→ Task details
For each line in the material below that holds "finish", copy that line.

*****

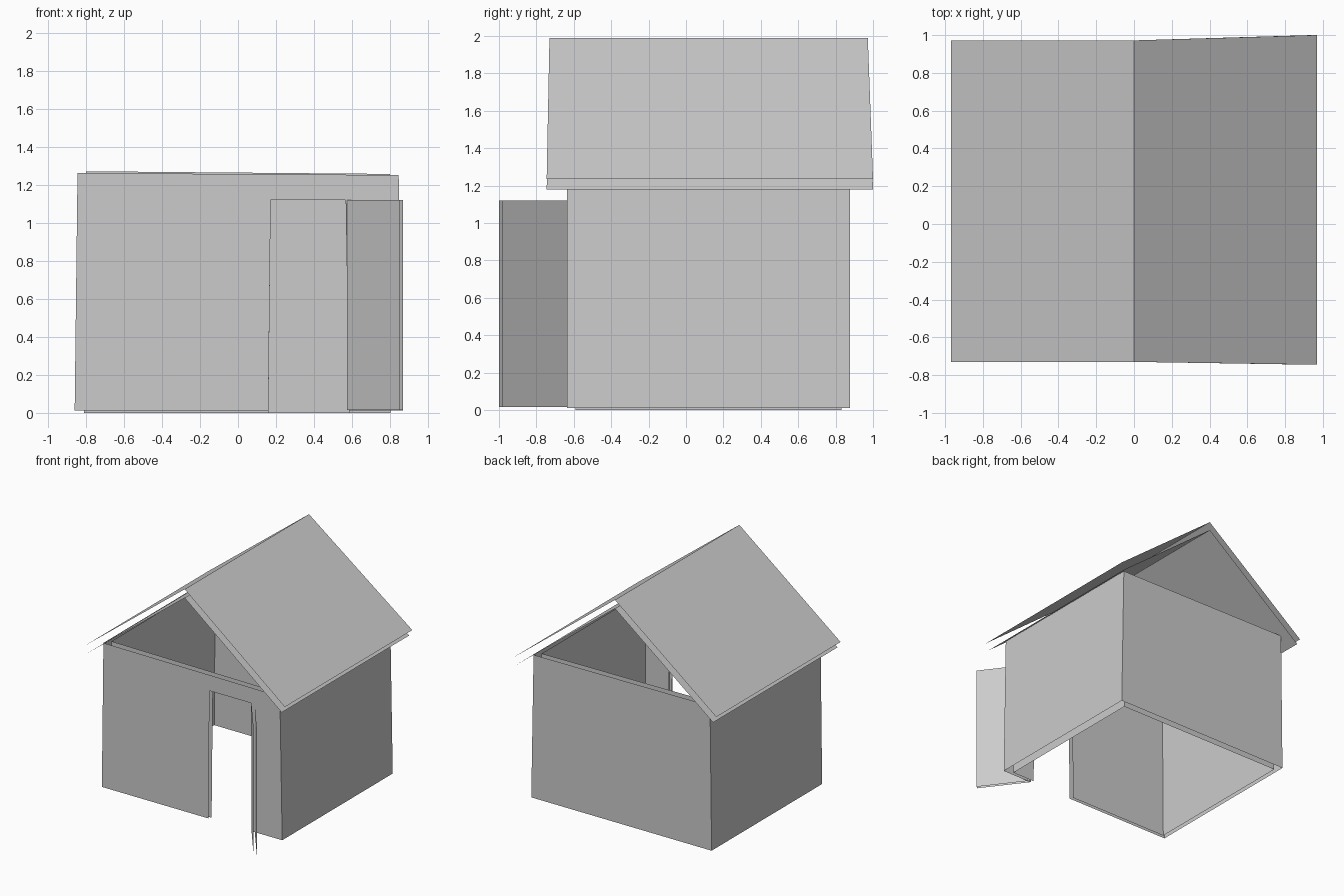
import bpy
import bmesh

cube = bpy.data.objects.get("Cube")
if cube:
    bpy.data.objects.remove(cube)

grey = bpy.data.materials.new("plain grey")
grey.use_nodes = True
grey.diffuse_color = (0.6, 0.6, 0.6, 1)
grey.node_tree.nodes["Principled BSDF"].inputs["Base Color"].default_value = (0.6, 0.6, 0.6, 1)


def add_sheets(name, faces):
    """Make one object from thin, flat polygon sheets."""
    bm = bmesh.new()
    for corners in faces:
        bm.faces.new([bm.verts.new(c) for c in corners])
    bmesh.ops.remove_doubles(bm, verts=bm.verts, dist=0.0005)
    mesh = bpy.data.meshes.new(name)
    bm.to_mesh(mesh)
    bm.free()
    mesh.materials.append(grey)
    obj = bpy.data.objects.new(name, mesh)
    bpy.context.collection.objects.link(obj)
    return obj


def add_shell(name, bottom, top, front, back, base, left_z, right_z):
    """Four slightly leaning walls, open above and below, with a doorway."""
    (b0, b1), (t0, t1) = bottom, top
    door_head = 1.12
    front_wall = [(b0, front, base), (0.16, front, base),
                  (0.172, front, door_head), (0.567, front, door_head),
                  (0.585, front, base), (b1, front, base),
                  (t1, front, right_z), (t0, front, left_z)]
    back_wall = [(b1, back, base), (b0, back, base),
                 (t0, back, left_z), (t1, back, right_z)]
    minus_wall = [(b0, back, base), (b0, front, base),
                  (t0, front, left_z), (t0, back, left_z)]
    plus_wall = [(b1, front, base), (b1, back, base),
                 (t1, back, right_z), (t1, front, right_z)]
    add_sheets(name, [front_wall, back_wall, minus_wall, plus_wall])


# Walls: an outer and an inner skin
add_shell("outer_walls", (-0.86, 0.868), (-0.845, 0.846), -0.635, 0.878, 0.012, 1.263, 1.252)
add_shell("inner_walls", (-0.81, 0.802), (-0.80, 0.80), -0.59, 0.832, 0.0, 1.272, 1.258)

# Roof: an upper and a lower sheet on each slope, open at the edges
for layer, ridge_z, eave_x, eave_z in (("upper", 1.99, 0.97, 1.235),
                                       ("lower", 1.915, 0.94, 1.18)):
    for side, sign, eave_front, eave_back in (("right", -1, -0.73, 0.972),
                                              ("left", 1, -0.745, 1.0)):
        slope = [(0, -0.73, ridge_z), (sign * eave_x, eave_front, eave_z),
                 (sign * eave_x, eave_back, eave_z), (0, 0.972, ridge_z)]
        add_sheets(f"{layer}_roof_{side}", [slope if sign > 0 else slope[::-1]])

# Open door: two parallel leaves
for name, hinge, tip in (("door_inner_leaf", (0.574, -0.635), (0.85, -1.0)),
                         ("door_outer_leaf", (0.594, -0.62), (0.87, -0.985))):
    add_sheets(name, [[(*hinge, 0.015), (*tip, 0.015), (*tip, 1.12), (*hinge, 1.12)]])
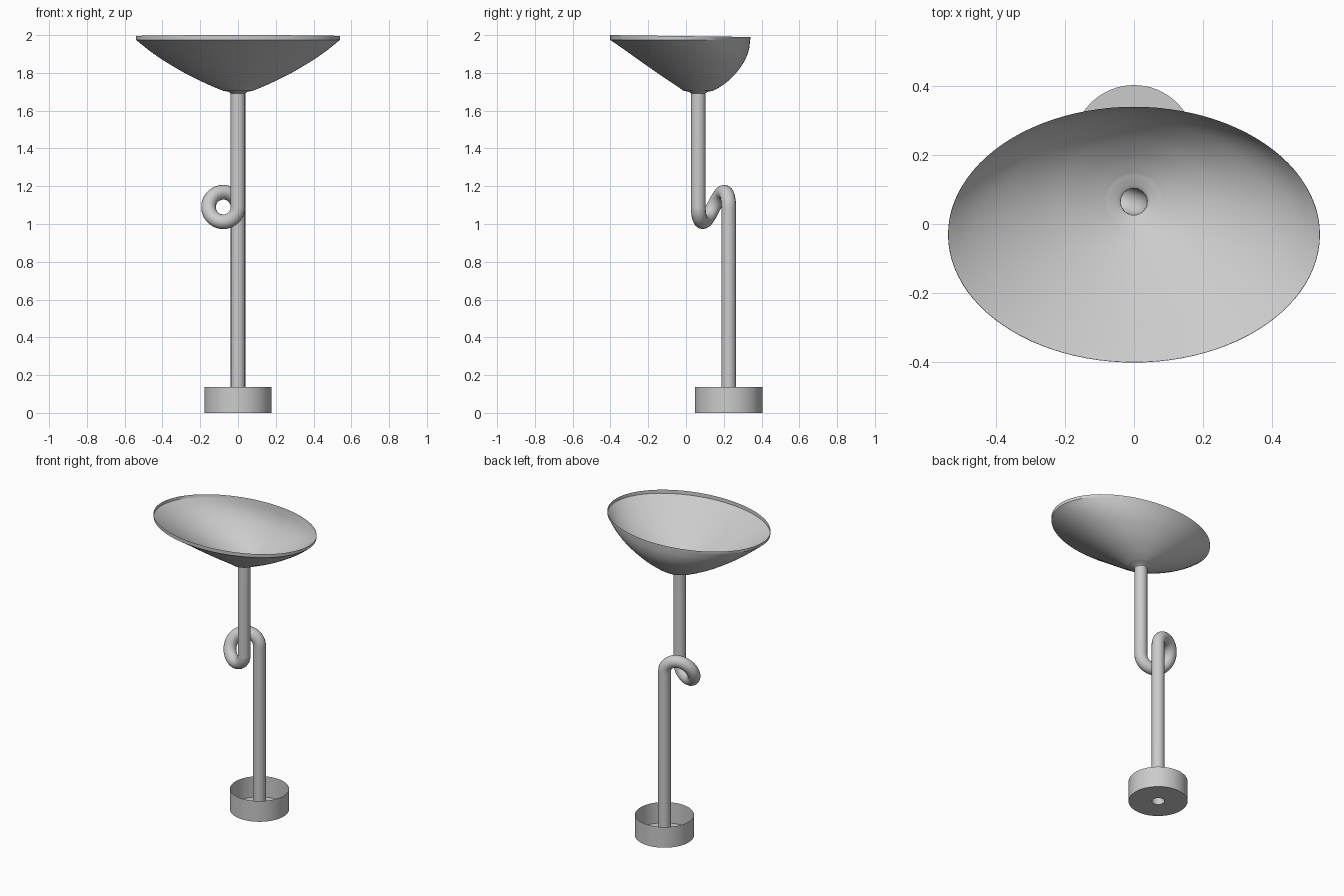
import bpy
import bmesh
from math import sin, cos, pi, radians

cube = bpy.data.objects.get("Cube")
if cube:
    bpy.data.objects.remove(cube, do_unlink=True)

GREY = (0.6, 0.6, 0.6, 1.0)
metal = bpy.data.materials.new("light grey")
metal.use_nodes = True
metal.diffuse_color = GREY
metal.node_tree.nodes["Principled BSDF"].inputs["Base Color"].default_value = GREY

TUBE_R = 0.039
FOOT_Y, HEAD_Y = 0.226, 0.065      # positions of the lower and upper pole


def finish(obj):
    obj.data.materials.clear()
    obj.data.materials.append(metal)
    bpy.ops.object.select_all(action='DESELECT')
    obj.select_set(True)
    bpy.context.view_layer.objects.active = obj
    bpy.ops.object.shade_smooth_by_angle(angle=radians(30))


def loft(name, rings, segments):
    """Skin a stack of closed rings; ring(angle) returns a point."""
    bm = bmesh.new()
    loops = [[bm.verts.new(ring(2 * pi * i / segments)) for i in range(segments)]
             for ring in rings]
    for low, high in zip(loops, loops[1:]):
        for i in range(segments):
            j = (i + 1) % segments
            bm.faces.new((low[i], low[j], high[j], high[i]))
    mesh = bpy.data.meshes.new(name)
    bm.to_mesh(mesh)
    bm.free()
    obj = bpy.data.objects.new(name, mesh)
    bpy.context.collection.objects.link(obj)
    finish(obj)
    return obj


def oval(half_x, front, back, z_front, z_back):
    """Ring spanning front to back in y, with a slight tilt in z."""
    mid, half = (front + back) / 2, (back - front) / 2
    return lambda a: (half_x * cos(a), mid + half * sin(a),
                      (z_front + z_back) / 2 + (z_back - z_front) / 2 * sin(a))


def circle(r, y, z):
    return oval(r, y - r, y + r, z, z)


def smooth_rows(rows, steps):
    """Catmull-Rom interpolation through rows of numbers."""
    pts = [rows[0]] + rows + [rows[-1]]
    out = []
    for p, q, r, s in zip(pts, pts[1:], pts[2:], pts[3:]):
        for k in range(steps):
            t = k / steps
            out.append([b + 0.5 * t * (c - a + t * (2 * a - 5 * b + 4 * c - d
                        + t * (3 * (b - c) + d - a)))
                        for a, b, c, d in zip(p, q, r, s)])
    return out + [rows[-1]]


# Open cup-shaped base with a hole for the pole
loft("base_cup", [circle(TUBE_R, FOOT_Y, 0), circle(0.178, FOOT_Y, 0),
                  circle(0.178, FOOT_Y, 0.138)], 64)

# Pole with one full loop that steps forward
LOOP_R, LOOP_Z, STEPS = 0.078, 1.09, 64
path = [(0, FOOT_Y, 0)]
for k in range(STEPS + 1):
    t = k / STEPS
    ease = (1 - cos(pi * t)) / 2
    path.append((LOOP_R * (cos(2 * pi * t) - 1),
                 FOOT_Y + (HEAD_Y - FOOT_Y) * ease,
                 LOOP_Z + LOOP_R * sin(2 * pi * t)))
path.append((0, HEAD_Y, 1.695))

curve = bpy.data.curves.new("looped_pole", 'CURVE')
curve.dimensions = '3D'
curve.bevel_depth = TUBE_R
curve.bevel_resolution = 6
spline = curve.splines.new('POLY')
spline.points.add(len(path) - 1)
for point, co in zip(spline.points, path):
    point.co = (*co, 1)
pole = bpy.data.objects.new("looped_pole", curve)
bpy.context.collection.objects.link(pole)
bpy.ops.object.select_all(action='DESELECT')
pole.select_set(True)
bpy.context.view_layer.objects.active = pole
bpy.ops.object.convert(target='MESH')
finish(bpy.context.view_layer.objects.active)

# Lopsided bowl: half width, front y, back y, height
profile = [
    [0.078, -0.013, 0.143, 1.705],
    [0.150, -0.055, 0.195, 1.735],
    [0.265, -0.138, 0.257, 1.79],
    [0.385, -0.238, 0.308, 1.86],
    [0.472, -0.322, 0.332, 1.92],
    [0.540, -0.402, 0.340, 1.975],
]
rings = [circle(TUBE_R, HEAD_Y, 1.692), circle(0.05, HEAD_Y, 1.7)]
rings += [oval(w, f, b, z, z) for w, f, b, z in smooth_rows(profile, 5)]
rings.append(oval(0.541, -0.403, 0.341, 2.0, 1.99))   # upright lip
loft("bowl_shade", rings, 96)
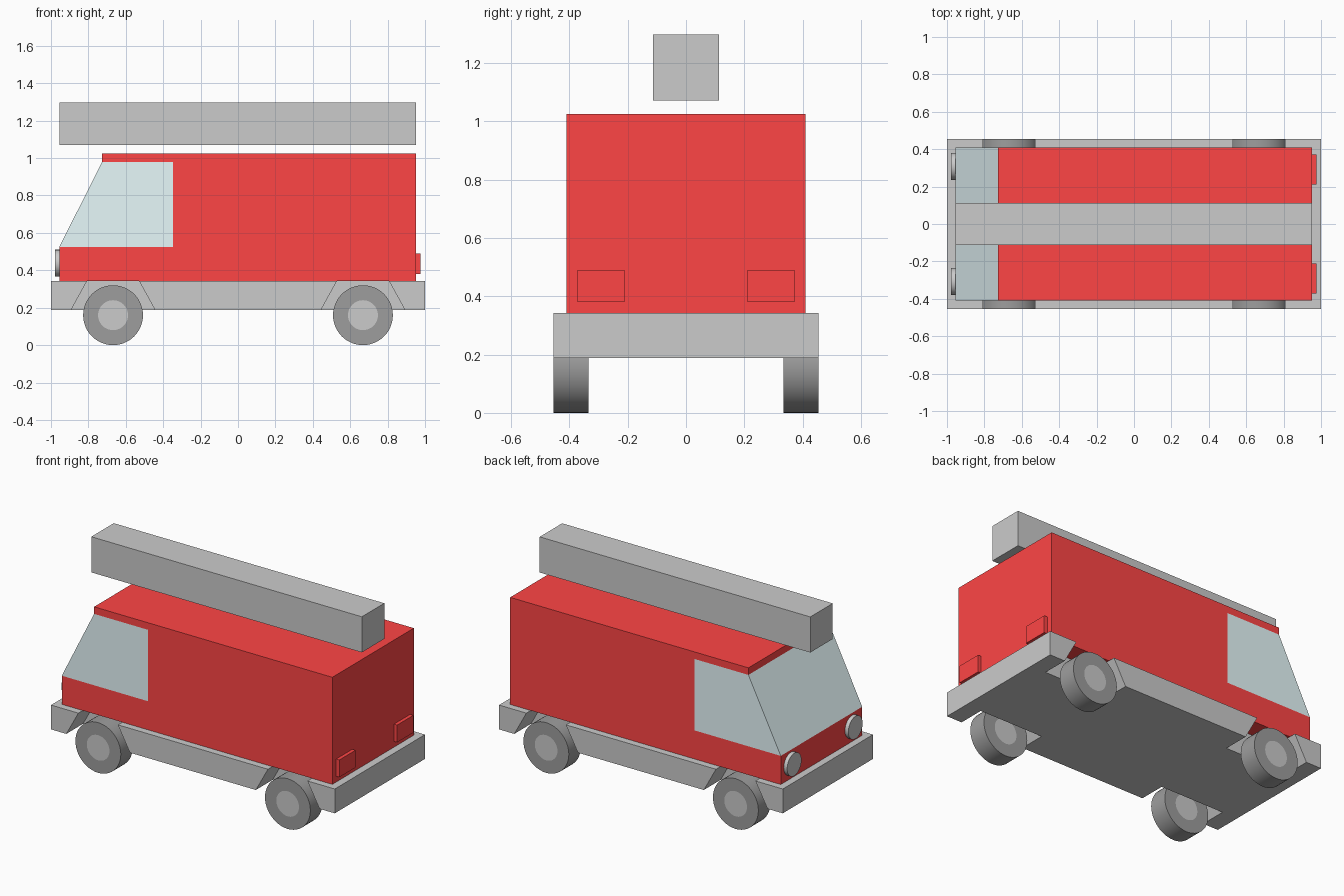
import bpy, bmesh, math
from mathutils import Matrix

if "Cube" in bpy.data.objects:
    bpy.data.objects.remove(bpy.data.objects["Cube"])


def material(name, rgb):
    m = bpy.data.materials.new(name)
    m.diffuse_color = (*rgb, 1)
    m.use_nodes = True
    m.node_tree.nodes["Principled BSDF"].inputs["Base Color"].default_value = m.diffuse_color
    return m


red = material("red", (1, 0.06, 0.06))
glass = material("glass", (0.8, 0.95, 0.97))
rubber = material("rubber", (0.34, 0.34, 0.34))


def finish(name, bm, mat=None, smooth=False):
    bmesh.ops.recalc_face_normals(bm, faces=bm.faces)
    mesh = bpy.data.meshes.new(name)
    bm.to_mesh(mesh)
    bm.free()
    ob = bpy.data.objects.new(name, mesh)
    bpy.context.collection.objects.link(ob)
    if mat:
        mesh.materials.append(mat)
    if smooth:
        bpy.ops.object.select_all(action='DESELECT')
        ob.select_set(True)
        bpy.context.view_layer.objects.active = ob
        bpy.ops.object.shade_smooth_by_angle(angle=math.radians(30))
    return ob


def prism(name, profile, axis, lo, hi, mat=None):
    """Extrude a 2D outline: XZ along y, or XY along z."""
    bm = bmesh.new()
    place = (lambda a, b: (a, lo, b)) if axis == 'y' else (lambda a, b: (a, b, lo))
    face = bm.faces.new([bm.verts.new(place(a, b)) for a, b in profile])
    geom = bmesh.ops.extrude_face_region(bm, geom=[face])["geom"]
    d = hi - lo
    bmesh.ops.translate(bm, verts=[v for v in geom if isinstance(v, bmesh.types.BMVert)],
                        vec=(0, d, 0) if axis == 'y' else (0, 0, d))
    return finish(name, bm, mat)


def box(name, x0, x1, y0, y1, z0, z1, mat=None):
    return prism(name, [(x0, y0), (x1, y0), (x1, y1), (x0, y1)], 'z', z0, z1, mat)


def cylinder(name, center, radius, depth, axis, mat=None):
    bm = bmesh.new()
    rot = Matrix.Rotation(math.pi / 2, 4, 'X' if axis == 'y' else 'Y')
    bmesh.ops.create_cone(bm, cap_ends=True, segments=48, radius1=radius, radius2=radius,
                          depth=depth, matrix=Matrix.Translation(center) @ rot)
    return finish(name, bm, mat, True)


def tyre(name, center, r_in, r_out, width):
    bm = bmesh.new()
    h = width / 2
    section = [(r_in, -h), (r_out, -h), (r_out, h), (r_in, h)]
    vs = [bm.verts.new((r, y, 0)) for r, y in section]
    edges = [bm.edges.new((vs[i], vs[(i + 1) % 4])) for i in range(4)]
    bmesh.ops.spin(bm, geom=vs + edges, cent=(0, 0, 0), axis=(0, 1, 0),
                   angle=2 * math.pi, steps=48, use_merge=True)
    bmesh.ops.remove_doubles(bm, verts=bm.verts, dist=1e-5)
    bmesh.ops.translate(bm, verts=bm.verts, vec=center)
    return finish(name, bm, rubber, True)


# Chassis: a solid core plus side sills split by the sloped wheel openings
Z0, Z1, Y, YI = 0.188, 0.343, 0.454, 0.285
chassis = box("chassis", -1, 1, -Y, Y, Z0, Z1)
bm = bmesh.new()
slope = 0.0855 / (Z1 - Z0)
e = 0.05
wide, narrow = 0.2245 + slope * e, 0.139 - slope * e
for sx in (-1, 1):
    for sy in (-1, 1):
        c = sx * 0.668
        outline = [(c - wide, Z0 - e), (c + wide, Z0 - e), (c + narrow, Z1 + e), (c - narrow, Z1 + e)]
        f = bm.faces.new([bm.verts.new((x, sy * YI, z)) for x, z in outline])
        g = bmesh.ops.extrude_face_region(bm, geom=[f])["geom"]
        bmesh.ops.translate(bm, verts=[v for v in g if isinstance(v, bmesh.types.BMVert)],
                            vec=(0, sy * 0.3, 0))
cutter = finish("wheel_opening_cutter", bm)
cutter.hide_render = True
cutter.hide_viewport = True
cutter.display_type = 'WIRE'
mod = chassis.modifiers.new("wheel_openings", 'BOOLEAN')
mod.operation, mod.solver, mod.object = 'DIFFERENCE', 'EXACT', cutter

# Body shell with the cab window area left open, then the wrap-around glass
FX, BX, W = -0.955, 0.952, 0.41
prism("body", [(FX, Z1), (BX, Z1), (BX, 1.025), (-0.727, 1.025), (-0.727, 0.98),
               (-0.347, 0.98), (-0.347, 0.525), (FX, 0.525)], 'y', -W, W, red)
prism("cab_glass", [(FX, 0.525), (-0.347, 0.525), (-0.347, 0.98), (-0.727, 0.98)],
      'y', -W, W, glass)

# Roof beam
box("roof_ladder", FX, BX, -0.113, 0.113, 1.07, 1.297)

for side, s in (("right", 1), ("left", -1)):
    # Lights
    cylinder(f"headlight_{side}", (-0.956, s * 0.308, 0.438), 0.072, 0.046, 'x')
    box(f"tail_light_{side}", 0.94, 0.975, *sorted((s * 0.21, s * 0.372)), 0.38, 0.49, red)
    # Wheels
    for end, x in (("front", -0.668), ("rear", 0.668)):
        center = (x, s * 0.394, 0.16)
        tyre(f"tyre_{end}_{side}", center, 0.08, 0.16, 0.12)
        cylinder(f"hub_{end}_{side}", center, 0.08, 0.12, 'y')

*****

→ Answer box
def finish(obj):
    finish(obj)
finish(bpy.context.view_layer.objects.active)
def finish(name, bm, mat=None, smooth=False):
    return finish(name, bm, mat)
    return finish(name, bm, mat, True)
    return finish(name, bm, rubber, True)
cutter = finish("wheel_opening_cutter", bm)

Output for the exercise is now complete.